Twelve-year-old Dara, her older brother, and their mother are the only ones left of their once-large family. Although the Vietnam War officially ended in 1975, neighboring Cambodia – decimated by Pol Pot and his Khmer Rouge regime – is still plagued with uncontrolled violence. Dara’s diminished family flees their village to a refugee camp on the Thai-Cambodian border, where they find a near-instant connection with another splintered family.
Dara is especially drawn to Jantu, one year older, whose remarkable talent for creating dolls, toys, whole imaginative worlds out of almost nothing – even muddy clay! – binds the two girls tightly together. When both families are forced to flee yet again, Dara, Jantu, and her injured little brother become separated in the chaos. Fueled by the magic Dara believes Jantu has blown into a special clay marble, Dara tenaciously struggles to reunite both parts of her new family.

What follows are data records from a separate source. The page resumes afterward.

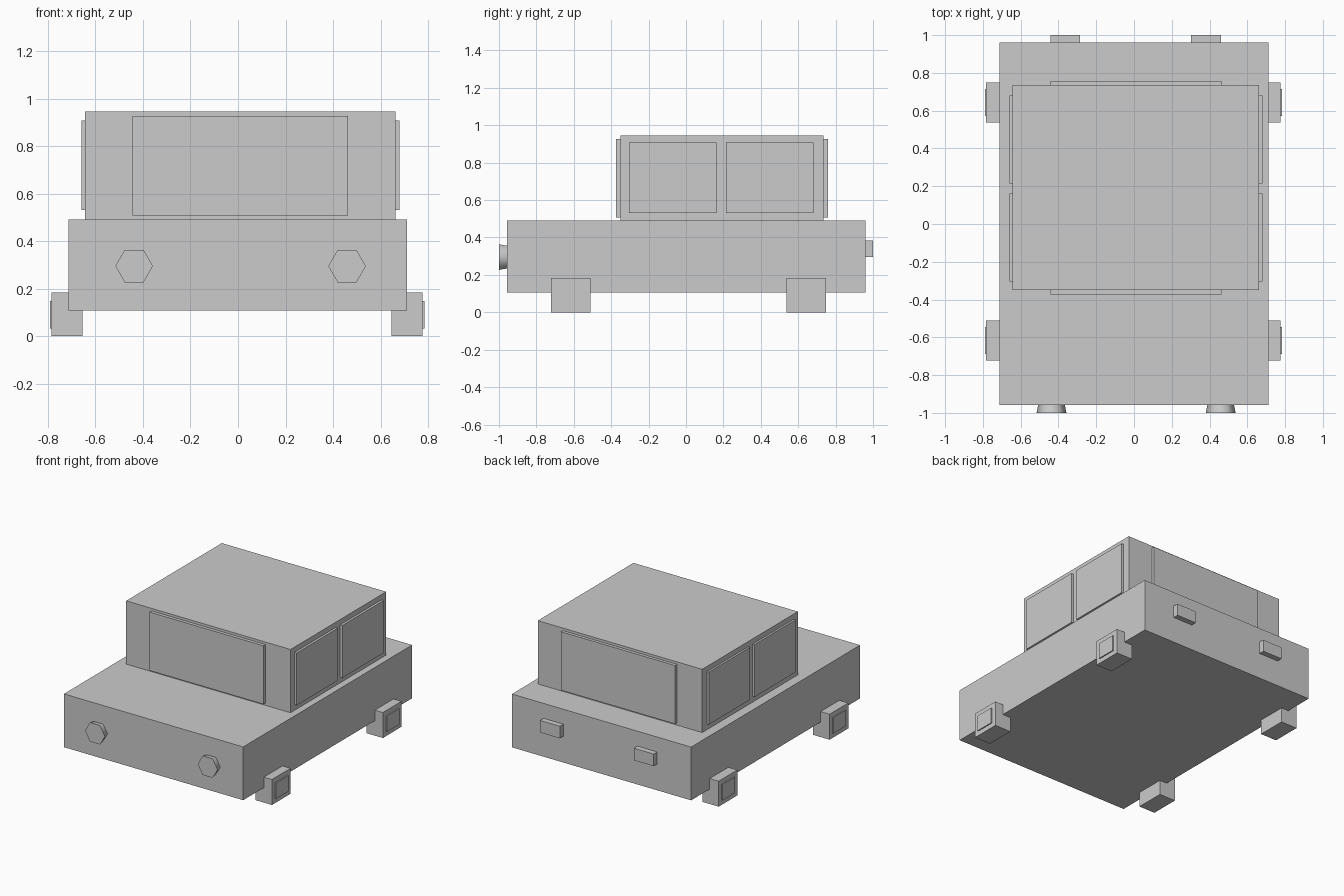
import bpy, math

if "Cube" in bpy.data.objects:
    bpy.data.objects.remove(bpy.data.objects["Cube"])


def box(name, x0, x1, y0, y1, z0, z1):
    """Box from its extents on each axis."""
    bpy.ops.mesh.primitive_cube_add(
        size=1, location=((x0 + x1) / 2, (y0 + y1) / 2, (z0 + z1) / 2))
    ob = bpy.context.object
    ob.name = name
    ob.scale = (x1 - x0, y1 - y0, z1 - z0)
    bpy.ops.object.transform_apply(location=False, rotation=False, scale=True)
    return ob


# Lower body and cabin
box("body", -0.713, 0.712, -0.958, 0.96, 0.107, 0.49)
box("cabin", -0.644, 0.663, -0.35, 0.736, 0.49, 0.945)

# Raised front and rear windows
box("windscreen", -0.443, 0.463, -0.373, -0.34, 0.507, 0.927)
box("rear_window", -0.443, 0.463, 0.726, 0.758, 0.507, 0.927)

# Two raised windows on each side
for y0, y1, place in ((-0.305, 0.162, "front"), (0.214, 0.681, "rear")):
    box(place + "_window_left", -0.658, -0.634, y0, y1, 0.53, 0.907)
    box(place + "_window_right", 0.653, 0.68, y0, y1, 0.53, 0.907)

# Blocky wheels with raised hub plates
for y, place in ((-0.617, "front"), (0.643, "rear")):
    for s, side in ((-1, "left"), (1, "right")):
        xs = sorted((s * 0.65 - 0.004, s * 0.78 - 0.004))
        box(f"{place}_wheel_{side}", *xs, y - 0.106, y + 0.106, 0, 0.183)
        xs = sorted((s * 0.76 - 0.003, s * 0.787 - 0.003))
        box(f"{place}_hub_{side}", *xs, y - 0.071, y + 0.071, 0.033, 0.147)

# Six-sided headlights flaring forward
for x, side in ((-0.437, "left"), (0.459, "right")):
    bpy.ops.mesh.primitive_cone_add(
        vertices=6, radius1=0.07, radius2=0.079, depth=0.045,
        location=(x, -0.9775, 0.295), rotation=(math.pi / 2, 0, math.pi / 2 * 0))
    lamp = bpy.context.object
    lamp.name = "headlight_" + side
    # Corners point sideways; rim faces are smooth, caps flat
    for v in lamp.data.vertices:
        v.co.x, v.co.y = v.co.y, -v.co.x
    for p in lamp.data.polygons:
        p.use_smooth = len(p.vertices) == 4

# Tail lights
for x, side in ((-0.364, "left"), (0.382, "right")):
    box("tail_light_" + side, x - 0.079, x + 0.079, 0.95, 1.0, 0.296, 0.383)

Minfong Ho‘s preface reveals her own personal journey guided by a magical clay marble, when she temporarily left college to volunteer with an international relief agency, setting up feeding programs for children in Thai-Cambodian border refugee camps. “I remember my first day at the Border,” she writes. “There are no words to describe the intensity of suffering I saw there. … I wanted to shut my eyes, turn around, and go back home.” But she didn’t.
What kept Ho from leaving was “a ragged little girl,” who offered her “a small round ball of mud” … complete with “a beautiful wide smile.” The laughter of the children that gathered around made Ho see that these refugees were “not the victims of war but its victors.” Although Ho doesn’t know what happened to the little girl – “life could not have been easy for her” – she can still “hope with all [her] heart that the little girl who gave [her] that first clay marble is safe and happy, home in Cambodia.”
Perhaps the spirit of that smiling little girl lives in on Dara’s story, a lingering magic that gives her the strength and determination to continue to survive … and decades later, to thrive.
Readers: Middle Grade